Records START
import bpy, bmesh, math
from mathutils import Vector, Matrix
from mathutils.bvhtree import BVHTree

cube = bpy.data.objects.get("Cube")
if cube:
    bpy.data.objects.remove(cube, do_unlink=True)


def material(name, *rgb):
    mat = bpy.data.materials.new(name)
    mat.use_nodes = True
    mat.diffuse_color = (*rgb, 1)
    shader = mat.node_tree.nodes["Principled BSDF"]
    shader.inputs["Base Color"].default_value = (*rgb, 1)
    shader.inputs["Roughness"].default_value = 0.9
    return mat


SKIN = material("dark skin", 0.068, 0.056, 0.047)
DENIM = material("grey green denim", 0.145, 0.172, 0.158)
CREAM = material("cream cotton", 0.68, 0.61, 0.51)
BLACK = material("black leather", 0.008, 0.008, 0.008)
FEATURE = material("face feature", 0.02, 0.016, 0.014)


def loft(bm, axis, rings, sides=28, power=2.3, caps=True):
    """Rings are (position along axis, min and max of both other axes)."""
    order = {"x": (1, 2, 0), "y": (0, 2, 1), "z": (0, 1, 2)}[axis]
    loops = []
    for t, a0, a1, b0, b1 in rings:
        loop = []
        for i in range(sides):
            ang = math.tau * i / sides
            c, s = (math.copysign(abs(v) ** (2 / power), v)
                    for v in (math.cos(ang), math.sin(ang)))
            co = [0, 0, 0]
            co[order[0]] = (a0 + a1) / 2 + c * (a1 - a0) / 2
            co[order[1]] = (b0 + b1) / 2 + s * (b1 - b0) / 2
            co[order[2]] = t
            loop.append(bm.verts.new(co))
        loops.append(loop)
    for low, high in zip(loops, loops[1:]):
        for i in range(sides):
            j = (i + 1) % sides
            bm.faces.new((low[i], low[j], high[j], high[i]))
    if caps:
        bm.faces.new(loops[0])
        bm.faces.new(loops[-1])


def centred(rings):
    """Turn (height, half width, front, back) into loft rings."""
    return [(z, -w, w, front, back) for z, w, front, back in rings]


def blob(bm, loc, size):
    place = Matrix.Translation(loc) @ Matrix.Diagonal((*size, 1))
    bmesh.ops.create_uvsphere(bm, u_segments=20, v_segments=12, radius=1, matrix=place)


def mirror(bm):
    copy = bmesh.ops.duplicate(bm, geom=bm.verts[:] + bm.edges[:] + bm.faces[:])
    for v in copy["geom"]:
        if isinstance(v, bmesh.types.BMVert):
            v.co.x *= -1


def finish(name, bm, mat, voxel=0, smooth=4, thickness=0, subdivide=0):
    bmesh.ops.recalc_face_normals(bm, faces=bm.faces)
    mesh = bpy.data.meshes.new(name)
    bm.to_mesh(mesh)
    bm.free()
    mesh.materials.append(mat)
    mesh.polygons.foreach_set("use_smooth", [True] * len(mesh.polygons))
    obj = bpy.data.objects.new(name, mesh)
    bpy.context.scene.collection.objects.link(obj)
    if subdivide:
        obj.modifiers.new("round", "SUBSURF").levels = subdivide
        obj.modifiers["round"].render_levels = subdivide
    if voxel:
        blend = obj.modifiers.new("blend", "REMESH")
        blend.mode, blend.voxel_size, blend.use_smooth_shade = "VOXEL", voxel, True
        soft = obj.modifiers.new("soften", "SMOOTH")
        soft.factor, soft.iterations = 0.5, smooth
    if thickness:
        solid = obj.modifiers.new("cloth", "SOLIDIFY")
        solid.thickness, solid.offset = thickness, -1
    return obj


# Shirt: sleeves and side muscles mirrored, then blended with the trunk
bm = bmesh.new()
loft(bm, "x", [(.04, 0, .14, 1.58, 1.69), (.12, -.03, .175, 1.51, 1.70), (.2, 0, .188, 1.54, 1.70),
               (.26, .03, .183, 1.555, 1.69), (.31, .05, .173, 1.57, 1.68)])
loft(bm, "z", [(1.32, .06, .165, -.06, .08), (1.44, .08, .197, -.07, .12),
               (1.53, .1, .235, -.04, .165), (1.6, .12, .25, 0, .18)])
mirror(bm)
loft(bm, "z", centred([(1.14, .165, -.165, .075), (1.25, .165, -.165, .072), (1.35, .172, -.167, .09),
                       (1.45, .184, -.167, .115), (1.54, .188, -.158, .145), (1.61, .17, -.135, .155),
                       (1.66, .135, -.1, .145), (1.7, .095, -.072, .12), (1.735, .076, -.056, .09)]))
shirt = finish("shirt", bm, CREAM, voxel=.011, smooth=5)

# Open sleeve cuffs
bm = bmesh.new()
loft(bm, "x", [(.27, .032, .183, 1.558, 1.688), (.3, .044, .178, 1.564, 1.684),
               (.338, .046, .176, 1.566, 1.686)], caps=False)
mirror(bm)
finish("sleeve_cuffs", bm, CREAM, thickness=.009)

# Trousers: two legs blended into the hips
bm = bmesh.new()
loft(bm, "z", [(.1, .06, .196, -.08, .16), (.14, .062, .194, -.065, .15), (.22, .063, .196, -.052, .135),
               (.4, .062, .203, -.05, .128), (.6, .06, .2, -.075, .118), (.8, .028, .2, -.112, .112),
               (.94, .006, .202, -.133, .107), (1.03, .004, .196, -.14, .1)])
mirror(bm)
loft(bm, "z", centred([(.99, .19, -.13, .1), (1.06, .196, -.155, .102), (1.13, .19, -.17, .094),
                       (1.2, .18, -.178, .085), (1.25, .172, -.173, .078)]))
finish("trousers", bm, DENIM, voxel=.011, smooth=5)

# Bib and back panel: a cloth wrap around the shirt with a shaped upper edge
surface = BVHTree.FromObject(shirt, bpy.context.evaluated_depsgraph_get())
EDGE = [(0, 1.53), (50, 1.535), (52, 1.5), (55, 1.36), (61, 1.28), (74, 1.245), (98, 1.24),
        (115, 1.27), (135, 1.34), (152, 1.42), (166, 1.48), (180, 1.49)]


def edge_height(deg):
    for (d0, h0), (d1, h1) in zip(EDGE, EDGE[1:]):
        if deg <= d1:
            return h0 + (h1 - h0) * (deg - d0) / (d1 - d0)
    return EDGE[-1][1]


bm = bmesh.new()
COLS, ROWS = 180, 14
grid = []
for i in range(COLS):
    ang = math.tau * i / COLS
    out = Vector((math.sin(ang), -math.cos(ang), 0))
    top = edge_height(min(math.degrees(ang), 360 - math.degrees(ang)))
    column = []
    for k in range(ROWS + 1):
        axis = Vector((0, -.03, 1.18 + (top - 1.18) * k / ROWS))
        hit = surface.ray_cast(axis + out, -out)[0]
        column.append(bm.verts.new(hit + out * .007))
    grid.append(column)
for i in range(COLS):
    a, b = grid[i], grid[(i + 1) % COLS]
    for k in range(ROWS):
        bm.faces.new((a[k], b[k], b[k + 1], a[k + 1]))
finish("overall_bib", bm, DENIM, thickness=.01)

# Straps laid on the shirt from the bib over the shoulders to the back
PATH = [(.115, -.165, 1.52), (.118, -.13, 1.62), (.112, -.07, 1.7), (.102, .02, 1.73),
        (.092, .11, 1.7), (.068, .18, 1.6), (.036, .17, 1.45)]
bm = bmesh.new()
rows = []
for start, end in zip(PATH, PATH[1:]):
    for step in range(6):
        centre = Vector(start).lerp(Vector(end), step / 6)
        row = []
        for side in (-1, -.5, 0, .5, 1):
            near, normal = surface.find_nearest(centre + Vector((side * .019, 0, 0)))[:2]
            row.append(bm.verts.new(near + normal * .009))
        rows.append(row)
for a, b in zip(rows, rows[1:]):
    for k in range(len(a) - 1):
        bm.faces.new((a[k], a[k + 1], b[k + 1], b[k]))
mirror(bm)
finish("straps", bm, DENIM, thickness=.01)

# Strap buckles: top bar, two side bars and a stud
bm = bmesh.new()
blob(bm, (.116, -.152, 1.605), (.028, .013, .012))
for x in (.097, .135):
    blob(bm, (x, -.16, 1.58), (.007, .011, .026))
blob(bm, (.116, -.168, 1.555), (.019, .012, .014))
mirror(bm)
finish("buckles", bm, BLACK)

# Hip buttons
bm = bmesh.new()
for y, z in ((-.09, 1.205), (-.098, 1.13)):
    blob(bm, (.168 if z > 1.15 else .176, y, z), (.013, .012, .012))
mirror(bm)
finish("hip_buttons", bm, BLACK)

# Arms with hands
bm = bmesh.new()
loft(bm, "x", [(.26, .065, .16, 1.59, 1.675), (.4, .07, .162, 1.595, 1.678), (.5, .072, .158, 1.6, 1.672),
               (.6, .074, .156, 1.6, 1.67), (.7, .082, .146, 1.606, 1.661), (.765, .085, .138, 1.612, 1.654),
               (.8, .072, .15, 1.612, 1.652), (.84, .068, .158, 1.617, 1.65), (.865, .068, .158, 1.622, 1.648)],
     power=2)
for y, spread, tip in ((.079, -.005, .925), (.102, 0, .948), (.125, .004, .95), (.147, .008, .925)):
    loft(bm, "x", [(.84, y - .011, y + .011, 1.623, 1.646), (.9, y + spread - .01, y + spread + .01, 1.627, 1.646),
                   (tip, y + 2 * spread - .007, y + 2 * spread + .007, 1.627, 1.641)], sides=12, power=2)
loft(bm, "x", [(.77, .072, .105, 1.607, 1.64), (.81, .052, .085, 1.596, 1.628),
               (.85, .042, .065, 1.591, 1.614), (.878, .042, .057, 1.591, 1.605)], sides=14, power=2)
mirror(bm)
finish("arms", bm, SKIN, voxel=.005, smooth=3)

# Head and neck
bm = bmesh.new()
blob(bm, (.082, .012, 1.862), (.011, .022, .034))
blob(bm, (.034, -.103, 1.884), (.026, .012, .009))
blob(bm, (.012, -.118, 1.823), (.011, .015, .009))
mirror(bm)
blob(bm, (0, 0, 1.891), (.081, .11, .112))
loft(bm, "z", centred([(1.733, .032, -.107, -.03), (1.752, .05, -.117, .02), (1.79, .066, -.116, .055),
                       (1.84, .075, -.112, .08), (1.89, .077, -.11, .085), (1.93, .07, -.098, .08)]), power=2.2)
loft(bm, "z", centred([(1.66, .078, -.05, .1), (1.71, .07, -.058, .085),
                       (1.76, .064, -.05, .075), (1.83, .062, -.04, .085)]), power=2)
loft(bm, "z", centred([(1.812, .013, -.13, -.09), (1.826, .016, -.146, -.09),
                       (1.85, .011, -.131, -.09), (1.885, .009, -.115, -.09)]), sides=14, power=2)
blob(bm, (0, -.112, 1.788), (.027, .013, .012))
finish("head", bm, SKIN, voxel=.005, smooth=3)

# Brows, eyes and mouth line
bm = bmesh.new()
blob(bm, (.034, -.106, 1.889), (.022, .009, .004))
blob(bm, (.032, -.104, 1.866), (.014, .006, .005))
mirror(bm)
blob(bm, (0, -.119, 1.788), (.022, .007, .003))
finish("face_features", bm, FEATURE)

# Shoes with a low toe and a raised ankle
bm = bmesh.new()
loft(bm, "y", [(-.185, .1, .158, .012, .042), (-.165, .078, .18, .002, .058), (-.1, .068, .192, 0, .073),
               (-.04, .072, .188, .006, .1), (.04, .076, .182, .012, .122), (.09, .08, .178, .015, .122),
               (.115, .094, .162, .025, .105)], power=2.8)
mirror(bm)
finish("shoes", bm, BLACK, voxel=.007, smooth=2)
Records END
**Exercise:** Reproduce exactly the section above that begins at the line containing "return h0 +" and ends at the line containing "column = []", leaving out all other lines.

**Reply to the exercise:**
            return h0 + (h1 - h0) * (deg - d0) / (d1 - d0)
    return EDGE[-1][1]


bm = bmesh.new()
COLS, ROWS = 180, 14
grid = []
for i in range(COLS):
    ang = math.tau * i / COLS
    out = Vector((math.sin(ang), -math.cos(ang), 0))
    top = edge_height(min(math.degrees(ang), 360 - math.degrees(ang)))
    column = []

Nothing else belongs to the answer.